• DESCRIPTION OF THE TASK:
Find the line holding "grey.name = 'grey';" in the entries below. Give it again exactly, along with every line after it up to and including the line holding "for (let i = 0; i + 1 < grid.length;".

• Saved data entries:
####

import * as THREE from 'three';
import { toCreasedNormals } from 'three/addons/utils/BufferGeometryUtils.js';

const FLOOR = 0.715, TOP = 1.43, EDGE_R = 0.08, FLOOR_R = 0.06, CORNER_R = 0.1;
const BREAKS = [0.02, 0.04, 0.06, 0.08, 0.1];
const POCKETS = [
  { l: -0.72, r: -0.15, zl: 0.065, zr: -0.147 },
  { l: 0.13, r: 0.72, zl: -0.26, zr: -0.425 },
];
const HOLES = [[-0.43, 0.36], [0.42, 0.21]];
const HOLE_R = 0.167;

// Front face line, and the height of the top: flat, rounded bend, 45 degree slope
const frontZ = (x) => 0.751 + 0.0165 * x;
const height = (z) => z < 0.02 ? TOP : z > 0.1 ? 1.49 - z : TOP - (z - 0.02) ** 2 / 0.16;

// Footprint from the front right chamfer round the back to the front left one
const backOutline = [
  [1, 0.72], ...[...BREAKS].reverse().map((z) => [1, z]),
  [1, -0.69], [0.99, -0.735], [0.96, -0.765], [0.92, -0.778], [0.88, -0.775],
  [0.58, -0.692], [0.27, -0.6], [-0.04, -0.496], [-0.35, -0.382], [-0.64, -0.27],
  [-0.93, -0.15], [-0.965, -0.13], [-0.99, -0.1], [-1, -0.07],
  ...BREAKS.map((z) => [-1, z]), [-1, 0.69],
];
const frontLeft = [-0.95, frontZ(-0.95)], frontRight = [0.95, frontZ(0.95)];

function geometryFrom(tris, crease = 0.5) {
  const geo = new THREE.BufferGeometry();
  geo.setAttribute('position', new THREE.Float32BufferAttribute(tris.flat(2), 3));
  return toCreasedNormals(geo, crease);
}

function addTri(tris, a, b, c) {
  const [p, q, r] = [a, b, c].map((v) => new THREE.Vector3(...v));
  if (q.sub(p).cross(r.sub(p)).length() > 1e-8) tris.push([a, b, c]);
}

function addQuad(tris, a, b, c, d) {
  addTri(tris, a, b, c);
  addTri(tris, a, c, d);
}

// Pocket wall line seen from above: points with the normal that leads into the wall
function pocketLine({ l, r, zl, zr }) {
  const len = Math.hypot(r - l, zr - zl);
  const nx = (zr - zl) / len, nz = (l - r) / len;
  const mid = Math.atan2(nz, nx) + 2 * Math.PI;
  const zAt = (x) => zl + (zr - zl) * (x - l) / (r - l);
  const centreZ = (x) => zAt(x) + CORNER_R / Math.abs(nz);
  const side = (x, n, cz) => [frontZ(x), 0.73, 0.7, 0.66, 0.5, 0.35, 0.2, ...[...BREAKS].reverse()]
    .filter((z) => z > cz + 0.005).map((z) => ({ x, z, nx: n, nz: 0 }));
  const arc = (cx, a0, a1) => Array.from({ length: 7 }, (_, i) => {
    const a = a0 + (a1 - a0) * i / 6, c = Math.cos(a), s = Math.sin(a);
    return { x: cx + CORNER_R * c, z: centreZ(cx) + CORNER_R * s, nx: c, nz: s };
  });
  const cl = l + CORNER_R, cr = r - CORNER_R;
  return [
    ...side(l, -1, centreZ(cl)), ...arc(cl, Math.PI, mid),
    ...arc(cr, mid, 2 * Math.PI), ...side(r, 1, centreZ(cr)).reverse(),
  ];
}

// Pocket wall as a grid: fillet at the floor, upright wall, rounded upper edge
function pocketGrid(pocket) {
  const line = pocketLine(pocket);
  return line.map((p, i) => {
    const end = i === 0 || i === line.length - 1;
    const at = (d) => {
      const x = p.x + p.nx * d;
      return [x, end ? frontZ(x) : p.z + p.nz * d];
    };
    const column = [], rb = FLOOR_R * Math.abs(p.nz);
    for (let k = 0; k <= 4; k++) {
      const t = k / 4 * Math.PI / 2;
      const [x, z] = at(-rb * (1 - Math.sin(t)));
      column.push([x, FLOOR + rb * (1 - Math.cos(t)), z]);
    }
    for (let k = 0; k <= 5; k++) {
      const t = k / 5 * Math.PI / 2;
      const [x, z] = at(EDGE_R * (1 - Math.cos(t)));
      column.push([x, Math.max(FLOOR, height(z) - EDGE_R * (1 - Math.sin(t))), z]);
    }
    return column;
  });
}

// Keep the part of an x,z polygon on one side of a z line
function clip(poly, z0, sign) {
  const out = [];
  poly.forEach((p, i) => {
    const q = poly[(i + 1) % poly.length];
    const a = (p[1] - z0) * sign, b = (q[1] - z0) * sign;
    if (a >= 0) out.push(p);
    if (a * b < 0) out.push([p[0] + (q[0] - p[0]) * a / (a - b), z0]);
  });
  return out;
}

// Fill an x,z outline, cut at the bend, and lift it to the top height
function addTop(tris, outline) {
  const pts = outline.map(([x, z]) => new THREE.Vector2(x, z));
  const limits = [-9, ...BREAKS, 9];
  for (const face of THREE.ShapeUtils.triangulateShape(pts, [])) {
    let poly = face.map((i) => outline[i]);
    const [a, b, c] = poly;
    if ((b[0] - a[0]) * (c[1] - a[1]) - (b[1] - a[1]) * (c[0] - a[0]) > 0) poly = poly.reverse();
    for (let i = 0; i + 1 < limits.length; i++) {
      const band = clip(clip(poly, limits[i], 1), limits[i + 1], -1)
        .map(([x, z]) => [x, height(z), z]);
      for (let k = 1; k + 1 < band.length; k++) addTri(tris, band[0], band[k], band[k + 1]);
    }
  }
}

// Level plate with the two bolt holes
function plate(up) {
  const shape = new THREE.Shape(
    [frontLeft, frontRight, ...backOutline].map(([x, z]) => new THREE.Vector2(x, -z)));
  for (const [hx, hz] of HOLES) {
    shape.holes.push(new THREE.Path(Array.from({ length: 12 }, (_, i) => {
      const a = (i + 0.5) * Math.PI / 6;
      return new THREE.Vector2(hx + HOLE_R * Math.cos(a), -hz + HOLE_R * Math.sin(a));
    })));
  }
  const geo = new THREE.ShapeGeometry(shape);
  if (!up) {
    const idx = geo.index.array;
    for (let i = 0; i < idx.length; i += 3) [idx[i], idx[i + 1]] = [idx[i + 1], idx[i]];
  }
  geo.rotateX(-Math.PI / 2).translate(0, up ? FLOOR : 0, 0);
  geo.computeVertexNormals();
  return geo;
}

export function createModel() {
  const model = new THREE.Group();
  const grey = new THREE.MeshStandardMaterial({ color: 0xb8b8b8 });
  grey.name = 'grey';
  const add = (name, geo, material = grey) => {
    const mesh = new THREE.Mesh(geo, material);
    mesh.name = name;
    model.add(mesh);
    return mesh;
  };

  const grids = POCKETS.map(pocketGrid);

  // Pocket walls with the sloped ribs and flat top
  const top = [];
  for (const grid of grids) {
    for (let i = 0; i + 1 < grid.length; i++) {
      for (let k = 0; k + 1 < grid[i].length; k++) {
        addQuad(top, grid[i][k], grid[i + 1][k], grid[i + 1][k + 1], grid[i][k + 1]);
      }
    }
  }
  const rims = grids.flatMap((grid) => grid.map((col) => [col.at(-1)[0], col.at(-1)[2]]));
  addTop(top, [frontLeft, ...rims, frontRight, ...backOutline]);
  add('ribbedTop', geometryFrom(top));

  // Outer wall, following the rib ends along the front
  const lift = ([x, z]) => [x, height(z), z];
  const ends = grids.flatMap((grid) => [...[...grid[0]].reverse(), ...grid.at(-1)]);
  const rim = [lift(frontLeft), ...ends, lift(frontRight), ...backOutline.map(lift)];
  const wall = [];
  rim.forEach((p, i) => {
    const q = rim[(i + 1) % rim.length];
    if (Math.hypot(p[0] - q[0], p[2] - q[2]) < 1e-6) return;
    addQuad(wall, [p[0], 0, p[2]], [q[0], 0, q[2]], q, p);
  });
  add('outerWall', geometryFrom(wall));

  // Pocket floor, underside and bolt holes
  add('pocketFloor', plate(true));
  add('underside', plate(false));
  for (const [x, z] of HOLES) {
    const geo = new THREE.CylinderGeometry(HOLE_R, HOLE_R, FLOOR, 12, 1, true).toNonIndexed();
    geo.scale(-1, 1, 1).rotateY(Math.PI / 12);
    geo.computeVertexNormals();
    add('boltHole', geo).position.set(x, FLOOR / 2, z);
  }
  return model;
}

####

• ANSWER SPACE:
  grey.name = 'grey';
  const add = (name, geo, material = grey) => {
    const mesh = new THREE.Mesh(geo, material);
    mesh.name = name;
    model.add(mesh);
    return mesh;
  };

  const grids = POCKETS.map(pocketGrid);

  // Pocket walls with the sloped ribs and flat top
  const top = [];
  for (const grid of grids) {
    for (let i = 0; i + 1 < grid.length; i++) {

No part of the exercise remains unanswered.